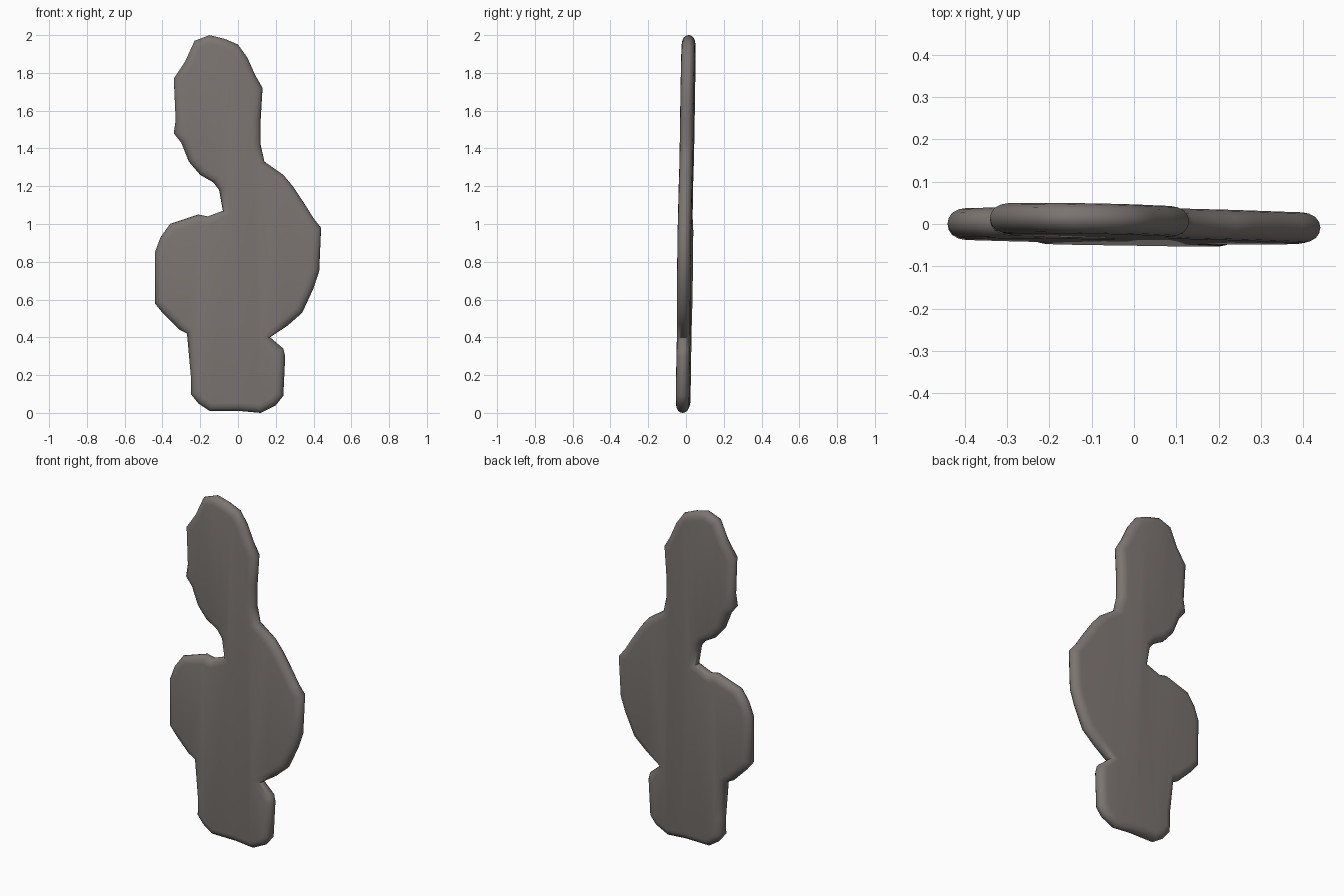
import bpy
import bmesh
from mathutils import Vector

default_cube = bpy.data.objects.get("Cube")
if default_cube:
    bpy.data.objects.remove(default_cube, do_unlink=True)

# Warm grey stone
stone = bpy.data.materials.new("warm grey stone")
stone.use_nodes = True
stone_colour = (0.2, 0.178, 0.166, 1)
stone.diffuse_color = stone_colour
stone.node_tree.nodes["Principled BSDF"].inputs["Base Color"].default_value = stone_colour

# Outline sections in hundredths (x, z), clockwise from the top
head_left_side = [(-15, 200), (-7, 198), (0, 195), (5, 188), (9, 179), (13, 172),
                  (12, 155), (12, 142), (14, 133)]
body_left_side = [(24, 126), (29, 120), (35, 111), (40, 103), (44, 98), (43, 75),
                  (40, 66), (34, 53), (26, 46), (17, 40)]
base = [(24, 34), (25, 30), (24, 9), (20, 4), (12, 0), (1, 1), (-15, 1),
        (-21, 5), (-25, 10), (-25, 20), (-27, 42)]
body_right_side = [(-31, 44), (-40, 53), (-44, 58), (-44, 85), (-41, 93),
                   (-36, 100), (-21, 105), (-16, 104), (-8, 107)]
head_right_side = [(-10, 118), (-13, 122), (-20, 126), (-26, 133), (-30, 143),
                   (-34, 148), (-33, 155), (-34, 177), (-28, 186), (-23, 197)]
outline = [Vector((x, z)) / 100 for x, z in
           head_left_side + body_left_side + base + body_right_side + head_right_side]


def inset_outline(points, distance):
    """Move every outline point inward along its averaged normal."""
    count = len(points)
    result = []
    for i, point in enumerate(points):
        before = (point - points[i - 1]).normalized()
        after = (points[(i + 1) % count] - point).normalized()
        along = (before + after).normalized()
        result.append(point + Vector((along.y, -along.x)) * distance)
    return result


def centre_depth(x, z):
    """The slab leans back slightly and is turned a little."""
    return -0.016 + 0.014 * z - 0.015 * x


def add_ring(bm, distance, half_thickness):
    return [bm.verts.new((p.x, centre_depth(p.x, p.y) + half_thickness, p.y))
            for p in inset_outline(outline, distance)]


# Thin slab with a pillowed rim, built as rings from back cap to front cap
rim_profile = [(0.045, 0.036), (0.028, 0.033), (0.012, 0.025), (0.003, 0.013)]
profile = (rim_profile + [(0, 0)]
           + [(inset, -depth) for inset, depth in reversed(rim_profile)])

bm = bmesh.new()
rings = [add_ring(bm, inset, depth) for inset, depth in profile]
for ring, following in zip(rings, rings[1:]):
    for i in range(len(ring)):
        bm.faces.new((ring[i - 1], ring[i], following[i], following[i - 1]))
caps = [bm.faces.new(rings[0]), bm.faces.new(rings[-1])]
bmesh.ops.triangulate(bm, faces=caps)
bmesh.ops.recalc_face_normals(bm, faces=bm.faces)

mesh = bpy.data.meshes.new("stone_slab")
bm.to_mesh(mesh)
bm.free()
mesh.materials.append(stone)
slab = bpy.data.objects.new("stone_slab", mesh)
bpy.context.collection.objects.link(slab)

# Soft shading over the worn rim
bpy.ops.object.select_all(action="DESELECT")
slab.select_set(True)
bpy.context.view_layer.objects.active = slab
bpy.ops.object.shade_smooth_by_angle(angle=0.9)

□ □ □ □ □ □ □

Problem statement – Exactly reproduce the lines of the entries above, from the one containing "bm.to_mesh(mesh)" to the very last, and no others.

Finished task –
bm.to_mesh(mesh)
bm.free()
mesh.materials.append(stone)
slab = bpy.data.objects.new("stone_slab", mesh)
bpy.context.collection.objects.link(slab)

# Soft shading over the worn rim
bpy.ops.object.select_all(action="DESELECT")
slab.select_set(True)
bpy.context.view_layer.objects.active = slab
bpy.ops.object.shade_smooth_by_angle(angle=0.9)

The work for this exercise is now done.